When I hit a return service deep to my opponent’s backhand I sometimes use a topspin shot because the spin propels the ball more quickly to my opponent and forces him or her back further towards the baseline. In the next video from Toui’’s Pickleball Tips, you can see the fundamentals of a forehand topspin service return.
Return the Serve to the Center of the Court
Another strategy for returning a serve is to hit down the middle. Every tennis player knows this. How does this work in pickleball? It’s very simple. You return the serve deep down the middle. If the server is serving from the deuce court and you return the serve deep down the middle the server is going to have to hit it with his or her backhand, which we know is his weaker shot, or the server’s partner is going to have to move to the center of the court to return your shot. In either case you have them out of position and off balance. Your next shot, which should be from the net, can easily be a winner if you hit right at one of them or hit into the corner that was left vacant by either the server or partner moving towards the center to handle your return of serve. Hitting down the center is a traditional strategy for return of service pickleball.
Deb Harrison, who has a number of excellent pickleball videos on YouTube, is an avid proponent of returning service to the middle of the court. Although she says that you should mix up your returns of serve, 80% of them should be hit down the middle. Her mantra, though, when it comes to return of service is to keep the ball deep so you can keep the serving team deep. Here is a video on return of service worth watching.
As I have tried to show in this article, there are several strategies you can use for return of service in pickleball in order to gain the advantage and win the point. Which strategy is best? It depends. You have to size up your opponents to see which one has the weaker backhand or is more prone to get out of position; which one is fast or slow and which one makes the most unforced errors. If you’re playing against a left-hander you have to reverse some of the strategies and adapt them for a left-hander. There might be other factors that come into play also such as wind conditions. In the end, similar to my philosophy about mixing up your serves, you should talk to your partner and discuss how the two of you are going to mix up your returns of service.
In this next video Pickleball 101: How to Return a Serve, sponsored by Dick’s Sporting Goods, the narrator offers the following three tips for a better return of serve is (1) keep the ball deep, (2) hit to the player who is less likely to hurt you, and (3) make sure you give yourself plenty of time to come to the net.
Pickleball is a fun game. To be good at it requires skill – that’s for sure – and if you know how to implement some simple strategies in your game you can become a better player.

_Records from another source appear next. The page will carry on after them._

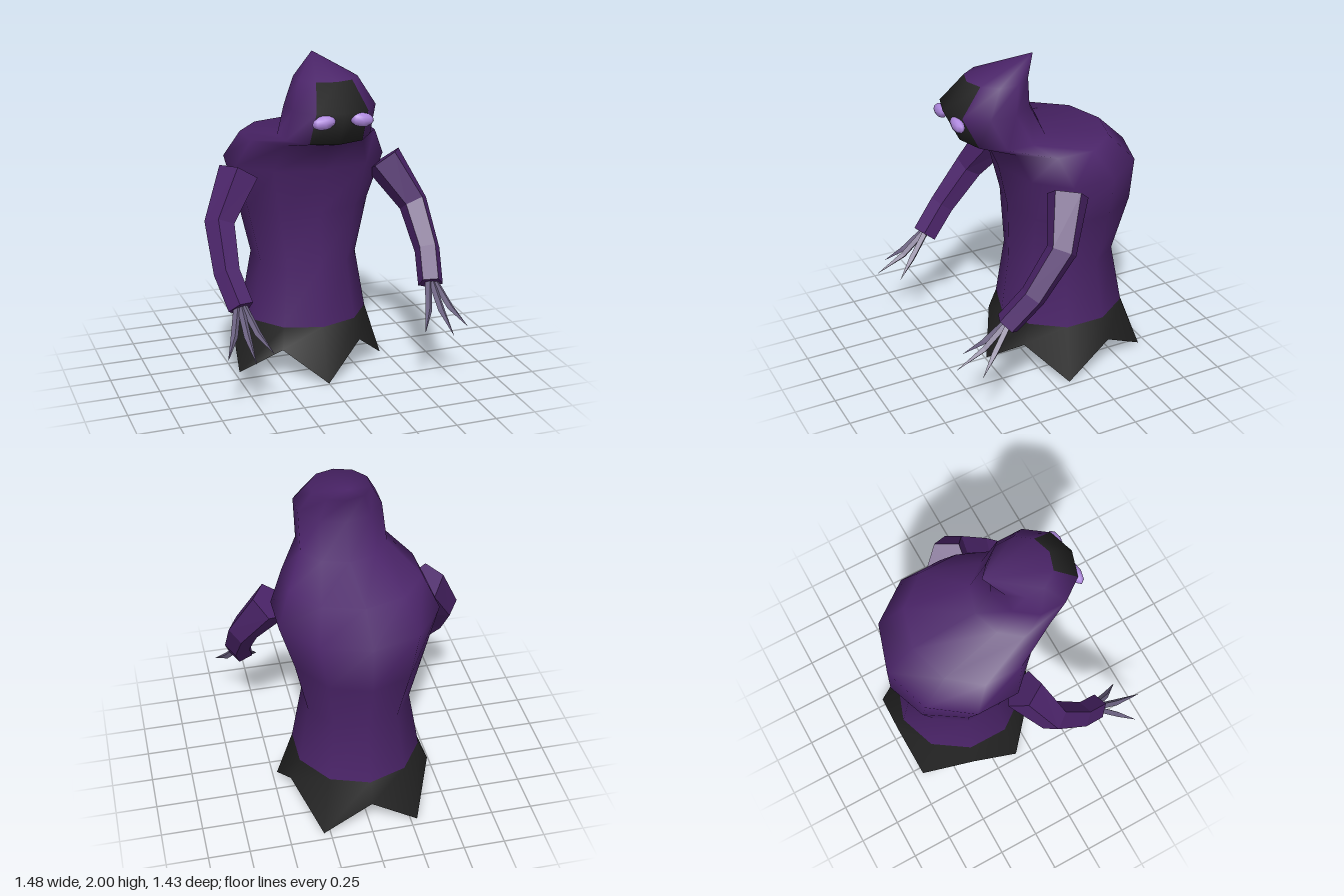
import * as THREE from 'three';

const SIDES = 10;
const mat = (name, color) => {
  const m = new THREE.MeshStandardMaterial({ color });
  m.name = name;
  return m;
};

// Robe cross-sections: height, half width radius, centre z, front z, back z
const RINGS = [
  [0.33, 0.39, -0.25, 0.13, -0.67],
  [0.70, 0.325, -0.25, 0.08, -0.60],
  [1.05, 0.405, -0.25, 0.085, -0.705],
  [1.33, 0.494, -0.22, 0.145, -0.705],
  [1.50, 0.41, -0.16, 0.22, -0.53],
  [1.55, 0.272, 0.13, 0.39, -0.13],
  [1.75, 0.263, 0.23, 0.49, -0.03],
  [1.90, 0.184, 0.155, 0.34, -0.03],
];

function ringPoint([y, rx, zc, front, back], k) {
  const a = (k % SIDES) * Math.PI * 2 / SIDES;
  const c = Math.cos(a);
  return [rx * Math.sin(a), y, zc + c * (c > 0 ? front - zc : zc - back)];
}

function geometryFrom(positions, index) {
  const g = new THREE.BufferGeometry();
  g.setAttribute('position', new THREE.Float32BufferAttribute(positions, 3));
  if (index) g.setIndex(index);
  g.computeVertexNormals();
  return g;
}

// Smooth robe and hood; the two front columns of the hood are the dark face
function robeGeometry() {
  const pos = [], cloth = [], face = [];
  for (const r of RINGS) for (let k = 0; k < SIDES; k++) pos.push(...ringPoint(r, k));
  const last = RINGS.length - 1;
  for (let i = 0; i < last; i++) {
    for (let k = 0; k < SIDES; k++) {
      const n = (k + 1) % SIDES, a = i * SIDES, b = a + SIDES;
      const isFace = i >= 5 && (k === 0 || k === SIDES - 1);
      (isFace ? face : cloth).push(a + k, a + n, b + n, a + k, b + n, b + k);
    }
  }
  // Pointed hood tip
  const tip = pos.length / 3;
  pos.push(0, 2, -0.08);
  for (let k = 0; k < SIDES; k++) {
    cloth.push(last * SIDES + k, last * SIDES + (k + 1) % SIDES, tip);
  }
  const g = geometryFrom(pos, [...cloth, ...face]);
  g.addGroup(0, cloth.length, 0);
  g.addGroup(cloth.length, face.length, 1);
  return g;
}

// Flat underside of the robe
function undersideGeometry() {
  const pos = [];
  for (let k = 0; k < SIDES; k++) {
    pos.push(0, 0.33, -0.26, ...ringPoint(RINGS[0], k + 1), ...ringPoint(RINGS[0], k));
  }
  return geometryFrom(pos);
}

// Ragged hem: alternating tips and notches from front to back, mirrored
function hemGeometry() {
  const half = [
    [0, 0, 0.24], [0.25, 0.2, 0.1], [0.47, 0, -0.1],
    [0.43, 0.2, -0.39], [0.29, 0, -0.7], [0, 0.2, -0.72],
  ];
  const pos = [], index = [];
  for (let k = 0; k < SIDES; k++) {
    const [x, y, z] = half[k <= 5 ? k : SIDES - k];
    pos.push(k <= 5 ? x : -x, y, z);
  }
  for (let k = 0; k < SIDES; k++) pos.push(...ringPoint(RINGS[0], k));
  for (let k = 0; k < SIDES; k++) {
    const n = (k + 1) % SIDES;
    index.push(k, n, SIDES + n, k, SIDES + n, SIDES + k);
  }
  return geometryFrom(pos, index);
}

// Faceted tapering limb along [x, y, z, radius] stations, closed at both ends
function limbGeometry(stations, sides, mirror) {
  const pts = stations.map(([x, y, z]) => new THREE.Vector3(x * mirror, y, z));
  const rings = pts.map((p, i) => {
    const t = pts[Math.min(i + 1, pts.length - 1)].clone()
      .sub(pts[Math.max(i - 1, 0)]).normalize();
    const u = new THREE.Vector3(mirror, 0, 0);
    u.addScaledVector(t, -u.dot(t)).normalize();
    const v = t.clone().cross(u);
    return Array.from({ length: sides }, (_, k) => {
      const a = k / sides * Math.PI * 2, r = stations[i][3];
      return p.clone().addScaledVector(u, r * Math.cos(a)).addScaledVector(v, r * Math.sin(a));
    });
  });
  const pos = [];
  const tri = (...vs) => vs.forEach((v) => pos.push(v.x, v.y, v.z));
  const end = pts.length - 1;
  for (let k = 0; k < sides; k++) {
    const n = (k + 1) % sides;
    for (let i = 0; i < end; i++) {
      tri(rings[i][k], rings[i][n], rings[i + 1][n]);
      tri(rings[i][k], rings[i + 1][n], rings[i + 1][k]);
    }
    tri(pts[0], rings[0][n], rings[0][k]);
    tri(pts[end], rings[end][k], rings[end][n]);
  }
  return geometryFrom(pos);
}

export function createModel() {
  const purple = mat('purple cloth', 0x4b2469);
  const black = mat('black cloth', 0x222222);
  black.side = THREE.DoubleSide;
  const lavender = mat('lavender eye', 0xae88de);
  const grey = mat('grey claw', 0x6c6282);

  const model = new THREE.Group();
  model.name = 'hoodedFigure';
  const add = (name, geometry, material, parent = model) => {
    const mesh = new THREE.Mesh(geometry, material);
    mesh.name = name;
    parent.add(mesh);
    return mesh;
  };

  add('robeAndHood', robeGeometry(), [purple, black]);
  add('robeUnderside', undersideGeometry(), purple);
  add('raggedHem', hemGeometry(), black);

  for (const s of [1, -1]) {
    const side = s > 0 ? 'left' : 'right';

    // Glowing eye, drooping outward
    const eye = add(side + 'Eye', new THREE.SphereGeometry(1, 8, 6), lavender);
    eye.scale.set(0.071, 0.041, 0.035);
    eye.position.set(s * 0.113, 1.702, 0.452);
    eye.rotation.z = -s * 0.14;

    // Bent sleeve
    const arm = new THREE.Group();
    arm.name = side + 'Arm';
    model.add(arm);
    add(side + 'Sleeve', limbGeometry([
      [0.46, 1.3, -0.07, 0.125],
      [0.615, 1.04, 0.05, 0.093],
      [0.63, 0.8, 0.24, 0.08],
      [0.592, 0.635, 0.385, 0.078],
    ], 5, s), purple, arm);

    // Three spread claws
    for (const f of [-1, 0, 1]) {
      const reach = f === 0 ? 0.1 : 0;
      add(side + 'Claw', limbGeometry([
        [0.597 + f * 0.02, 0.645, 0.39, 0.022],
        [0.6 + f * 0.07, 0.515, 0.505 + reach * 0.3, 0.021],
        [0.602 + f * 0.135, 0.425, 0.61 + reach, 0.001],
      ], 4, s), grey, arm);
    }
  }
  return model;
}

I hope you have enjoyed this post and learned from it. I would appreciate hearing back from you by way of the Comment box below. Stay healthy and enjoy the game of pickleball. I’m 70 years old and play nearly every day. It’s a great sport for the young at heart.